→ **To do**: Please take the records that follow and repeat exactly the lines starting with the line with "1.17), (.71, .88)]]" and going on through the line with "for side, lines".

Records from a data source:
● ● ● ● ● ● ●

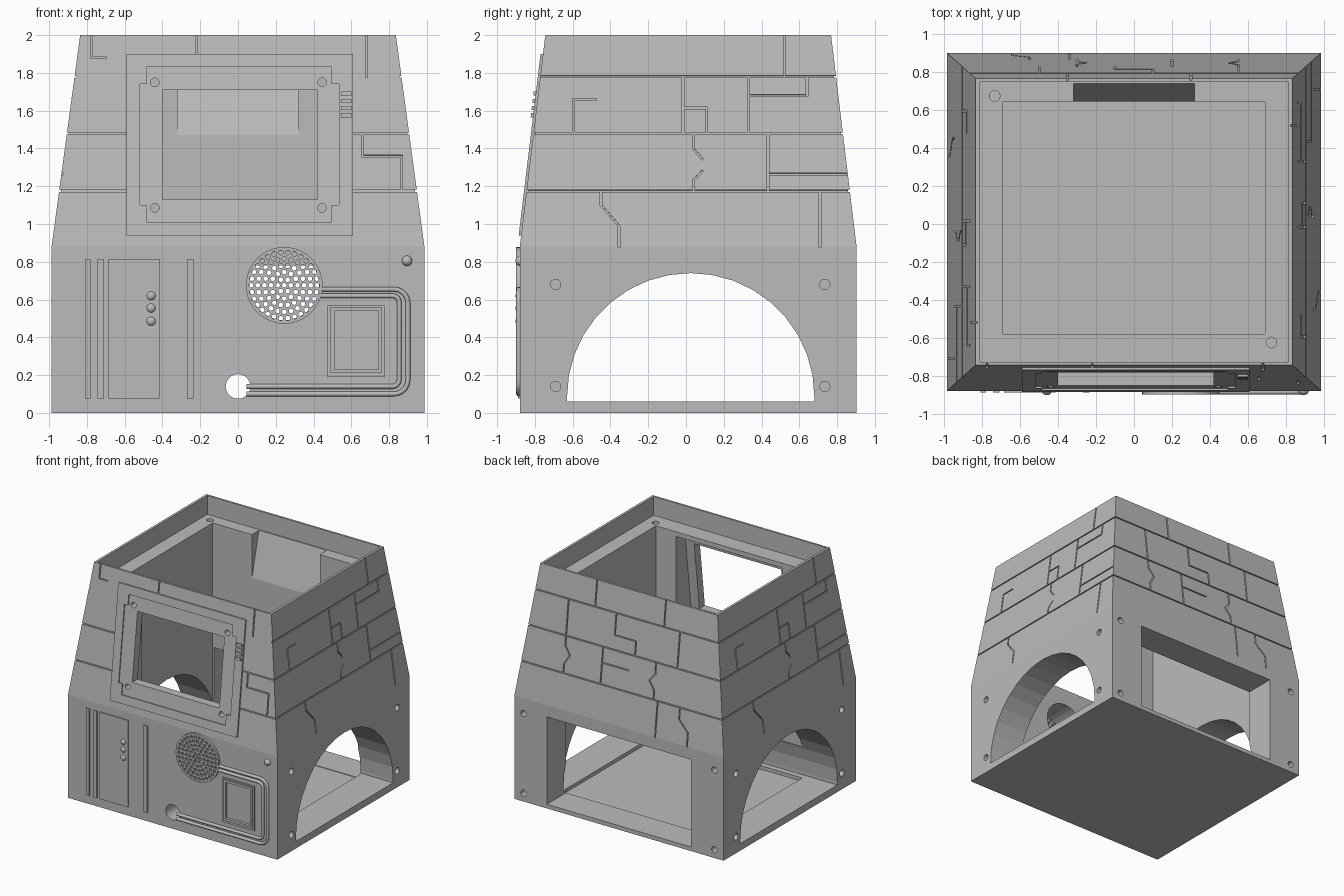
import bpy, bmesh, math
from mathutils import Vector

if "Cube" in bpy.data.objects:
    bpy.data.objects.remove(bpy.data.objects["Cube"], do_unlink=True)

grey = bpy.data.materials.new("light grey")
grey.use_nodes = True
grey.diffuse_color = (0.5, 0.5, 0.5, 1)
grey.node_tree.nodes["Principled BSDF"].inputs["Base Color"].default_value = (0.5, 0.5, 0.5, 1)

FRONT, BACK, SIDE, KNEE, TOP = -0.88, 0.903, 0.987, 0.88, 2.0
LEAN = 0.135 / 1.12      # inward lean of the upper walls


def lean(z):
    return max(0, z - KNEE) * LEAN


def link(name, bm):
    bmesh.ops.recalc_face_normals(bm, faces=bm.faces)
    me = bpy.data.meshes.new(name)
    bm.to_mesh(me)
    bm.free()
    me.materials.append(grey)
    ob = bpy.data.objects.new(name, me)
    bpy.context.collection.objects.link(ob)
    return ob


def loft(bm, loops):
    rings = [[bm.verts.new(p) for p in loop] for loop in loops]
    bm.faces.new(rings[0])
    bm.faces.new(rings[-1])
    for a, b in zip(rings, rings[1:]):
        for i in range(len(a)):
            j = (i + 1) % len(a)
            bm.faces.new((a[i], a[j], b[j], b[i]))


def extrude(name, outline, axis, a, b, leaning=False):
    place = {"x": lambda u, v, t: (t, u, v),
             "y": lambda u, v, t: (u, t + (lean(v) if leaning else 0), v),
             "z": lambda u, v, t: (u, v, t)}[axis]
    bm = bmesh.new()
    loft(bm, [[place(u, v, t) for u, v in outline] for t in (a, b)])
    return link(name, bm)


def rect(u0, u1, v0, v1):
    return [(u0, v0), (u1, v0), (u1, v1), (u0, v1)]


def circle(u, v, r, n=20):
    return [(u + r * math.cos(math.tau * i / n), v + r * math.sin(math.tau * i / n)) for i in range(n)]


def cut(cutter, *targets, overlapping=False):
    cutter.hide_render = True
    for ob in targets:
        mod = ob.modifiers.new("cut", "BOOLEAN")
        mod.operation, mod.solver, mod.object = "DIFFERENCE", "EXACT", cutter
        mod.use_self = overlapping
        bpy.context.view_layer.objects.active = ob
        bpy.ops.object.modifier_apply(modifier=mod.name)
    bpy.data.objects.remove(cutter, do_unlink=True)


def smooth(*obs):
    bpy.ops.object.select_all(action="DESELECT")
    for ob in obs:
        ob.select_set(True)
    bpy.context.view_layer.objects.active = obs[0]
    bpy.ops.object.shade_smooth_by_angle(angle=math.radians(35))


# Tapered housing
bm = bmesh.new()
loft(bm, [[(u, v, z) for u, v in rect(-SIDE + lean(z) * 1.12, SIDE - lean(z) * 1.12,
                                      FRONT + lean(z), BACK - lean(z))] for z in (0, KNEE, TOP)])
housing = link("housing", bm)

# Stone joints and cracks, as (along wall, height) paths on each wall
wall = {"front": lambda u, z: Vector((u, FRONT + lean(z), z)),
        "back": lambda u, z: Vector((u, BACK - lean(z), z)),
        "right": lambda u, z: Vector((SIDE - lean(z) * 1.12, u, z)),
        "left": lambda u, z: Vector((-SIDE + lean(z) * 1.12, -u, z))}
T = 2.02
front_paths = [
    [(-.775, T), (-.775, 1.88), (-.7, 1.88)], [(-.22, T), (-.22, 1.85)], [(.68, T), (.68, 1.78)],
    [(.66, 1.48), (.66, 1.36), (.865, 1.36), (.865, 1.175)]]
side_paths = [
    [(.52, T), (.52, 1.78)], [(-.015, 1.78), (-.015, 1.48)],
    [(-.015, 1.615), (.11, 1.615), (.11, 1.48)], [(.33, 1.78), (.33, 1.48)],
    [(.33, 1.68), (.64, 1.68), (.64, 1.78)], [(-.595, 1.48), (-.595, 1.66), (-.48, 1.66)],
    [(.435, 1.48), (.435, 1.175)], [(.435, 1.265), (.85, 1.265)],
    [(.04, 1.48), (.04, 1.4), (.085, 1.345)], [(.085, 1.28), (.04, 1.23), (.04, 1.175)],
    [(-.45, 1.17), (-.45, 1.1), (-.355, .99), (-.355, .88)], [(.71, 1.17), (.71, .88)]]
back_paths = [
    [(-.35, T), (-.35, 1.78)], [(.3, T), (.3, 1.78)], [(.55, 1.78), (.55, 1.48)],
    [(.1, 1.78), (.1, 1.6), (-.1, 1.6), (-.1, 1.48)], [(-.5, 1.78), (-.5, 1.48)],
    [(.55, 1.48), (.55, 1.4), (.5, 1.33), (.55, 1.25), (.55, 1.175)],
    [(.2, 1.48), (.2, 1.175)], [(.2, 1.35), (-.05, 1.35)],
    [(-.3, 1.48), (-.3, 1.38), (-.25, 1.32), (-.3, 1.25), (-.3, 1.175)],
    [(-.34, 1.17), (-.34, .88)], [(-.55, 1.17), (-.55, 1.08), (-.64, .99), (-.64, .88)]]
paths = {"front": front_paths, "right": side_paths, "left": side_paths, "back": back_paths}
bm = bmesh.new()
count = 0
for side, lines in paths.items():
    courses = [[(-1.05, z), (1.05, z)] for z in (1.175, 1.48, 1.78) if (side, z) != ("front", 1.78)]
    at = wall[side]
    normal = (at(1, 1) - at(0, 1)).cross(at(0, 1.5) - at(0, 1)).normalized()
    for line in courses + lines:
        for (u0, z0), (u1, z1) in zip(line, line[1:]):
            a, b = at(u0, z0), at(u1, z1)
            d = (b - a).normalized() * 0.005
            s = d.cross(normal)
            n = normal * (0.0095 + count * 0.00001)
            count += 1
            loft(bm, [[p + s + n, p - s + n, p - s - n, p + s - n] for p in (a - d, b + d)])
cut(link("joint_cutter", bm), housing, overlapping=True)

# Hollow interior: shallow rim, deep shaft, sloping slot in the rear ledge
cut(extrude("rim_cutter", rect(-.815, .815, -.728, .75), "z", 1.84, 2.1), housing)
cut(extrude("shaft_cutter", rect(-.69, .69, -.58, .645), "z", .03, 1.9), housing)
cut(extrude("slot_cutter", [(.6, 1.3), (.645, 1.47), (.74, 1.84), (.74, 1.87), (.6, 1.87)],
            "x", -.32, .32), housing)
for x, y in ((-.735, .675), (.725, -.625)):
    cut(extrude("peg_cutter", circle(x, y, .028), "z", 1.74, 1.9), housing)

# Side arches and rear doorway
arch = [(-.63, .06), (.68, .06)] + [(.025 + .655 * math.cos(math.pi * i / 18),
                                     .085 + .655 * math.sin(math.pi * i / 18)) for i in range(19)]
cut(extrude("arch_cutter", arch, "x", -1.2, 1.2), housing)
cut(extrude("doorway_cutter", rect(-.68, .68, .035, .78), "y", .5, 1.2), housing)

# Screw holes on the side and rear walls
for s in (-1, 1):
    for y in (-.69, .735):
        for z in (.14, .68):
            cut(extrude("screw_cutter", circle(y, z, .027), "x", s * .92, s * 1.1), housing)
    for z in (.07, .75):
        cut(extrude("screw_cutter", circle(s * .9, z, .027), "y", .83, 1.1), housing)

# Window frame with a shallow stepped recess
frame = extrude("window_frame", rect(-.59, .61, .94, 1.9), "y", FRONT - .013, FRONT + .02, True)
stepped = [(-.485, 1.01), (.495, 1.01), (.495, 1.1), (.535, 1.1), (.535, 1.74), (.495, 1.74),
           (.495, 1.83), (-.485, 1.83), (-.485, 1.74), (-.52, 1.74), (-.52, 1.1), (-.485, 1.1)]
cut(extrude("recess_cutter", stepped, "y", FRONT - .1, FRONT - .003, True), frame)
cut(extrude("pocket_cutter", rect(-.5, .5, 1.0, 1.8), "y", FRONT + .07, -.4, True), housing)
cut(extrude("window_cutter", rect(-.4, .42, 1.13, 1.71), "y", -1.1, -.45), housing, frame)
for x in (-.44, .445):
    for z in (1.085, 1.75):
        cut(extrude("screw_cutter", circle(x, z, .023), "y", -1.1, -.6), housing, frame)
for i in range(4):
    z = 1.565 + i * .038
    extrude("vent_bar", rect(.545, .6, z, z + .022), "y", FRONT - .025, FRONT, True)

# Cable port and speaker opening
cut(extrude("port_cutter", circle(0, .14, .065, 32), "y", -1.1, -.5), housing)
cut(extrude("speaker_cutter", circle(.245, .675, .185, 32), "y", -1.1, -.5), housing)
speaker = extrude("speaker_grille", circle(.245, .675, .203, 40), "y", FRONT - .02, FRONT + .06)
bm = bmesh.new()
for ring in range(6):
    for i in range(max(1, ring * 6)):
        a = math.tau * i / max(1, ring * 6)
        hole = circle(.245 + ring * .035 * math.cos(a), .675 + ring * .035 * math.sin(a), .0125, 10)
        loft(bm, [[(x, y, z) for x, z in hole] for y in (-1, -.7)])
cut(link("grille_cutter", bm), speaker)

# Raised strips and door panel
for name, x0, x1 in (("strip_outer", -.81, -.78), ("strip_inner", -.745, -.71),
                     ("door_panel", -.685, -.415), ("strip_middle", -.27, -.235)):
    extrude(name, rect(x0, x1, .075, .815), "y", FRONT - .01, FRONT + .01)

# Keypad frame with a sunken face
base = extrude("keypad_base", rect(.475, .775, .19, .57), "y", FRONT - .01, FRONT + .02)
rim = extrude("keypad_rim", rect(.49, .76, .21, .56), "y", FRONT - .02, FRONT + .015)
cut(extrude("keypad_cutter", rect(.51, .745, .23, .54), "y", -1.1, FRONT + .005), base, rim, housing)

# Round buttons
for name, x, z in (("button_top", -.46, .62), ("button_middle", -.46, .555),
                   ("button_low", -.46, .485), ("corner_knob", .895, .805)):
    bm = bmesh.new()
    bmesh.ops.create_uvsphere(bm, u_segments=20, v_segments=12, radius=.028)
    bmesh.ops.translate(bm, verts=bm.verts, vec=(x, FRONT + .005, z))
    smooth(link(name, bm))

# Twin cables from the speaker round to the port
for name, x, z0, z1, r in (("cable_outer", .9, .1, .655, .075), ("cable_inner", .853, .14, .62, .035)):
    pts = [(.43, z1)]
    for cz, start in ((z1 - r, 90), (z0 + r, 0)):
        for k in range(6):
            a = math.radians(start - 18 * k)
            pts.append((x - r + r * math.cos(a), cz + r * math.sin(a)))
    pts.append((.045, z0))
    curve = bpy.data.curves.new(name, "CURVE")
    curve.dimensions = "3D"
    curve.bevel_depth, curve.bevel_resolution, curve.use_fill_caps = .013, 3, True
    spline = curve.splines.new("POLY")
    spline.points.add(len(pts) - 1)
    for p, (u, v) in zip(spline.points, pts):
        p.co = (u, FRONT - .006, v, 1)
    curve.materials.append(grey)
    bpy.context.collection.objects.link(bpy.data.objects.new(name, curve))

● ● ● ● ● ● ●

→ **Output below**:
    [(-.45, 1.17), (-.45, 1.1), (-.355, .99), (-.355, .88)], [(.71, 1.17), (.71, .88)]]
back_paths = [
    [(-.35, T), (-.35, 1.78)], [(.3, T), (.3, 1.78)], [(.55, 1.78), (.55, 1.48)],
    [(.1, 1.78), (.1, 1.6), (-.1, 1.6), (-.1, 1.48)], [(-.5, 1.78), (-.5, 1.48)],
    [(.55, 1.48), (.55, 1.4), (.5, 1.33), (.55, 1.25), (.55, 1.175)],
    [(.2, 1.48), (.2, 1.175)], [(.2, 1.35), (-.05, 1.35)],
    [(-.3, 1.48), (-.3, 1.38), (-.25, 1.32), (-.3, 1.25), (-.3, 1.175)],
    [(-.34, 1.17), (-.34, .88)], [(-.55, 1.17), (-.55, 1.08), (-.64, .99), (-.64, .88)]]
paths = {"front": front_paths, "right": side_paths, "left": side_paths, "back": back_paths}
bm = bmesh.new()
count = 0
for side, lines in paths.items():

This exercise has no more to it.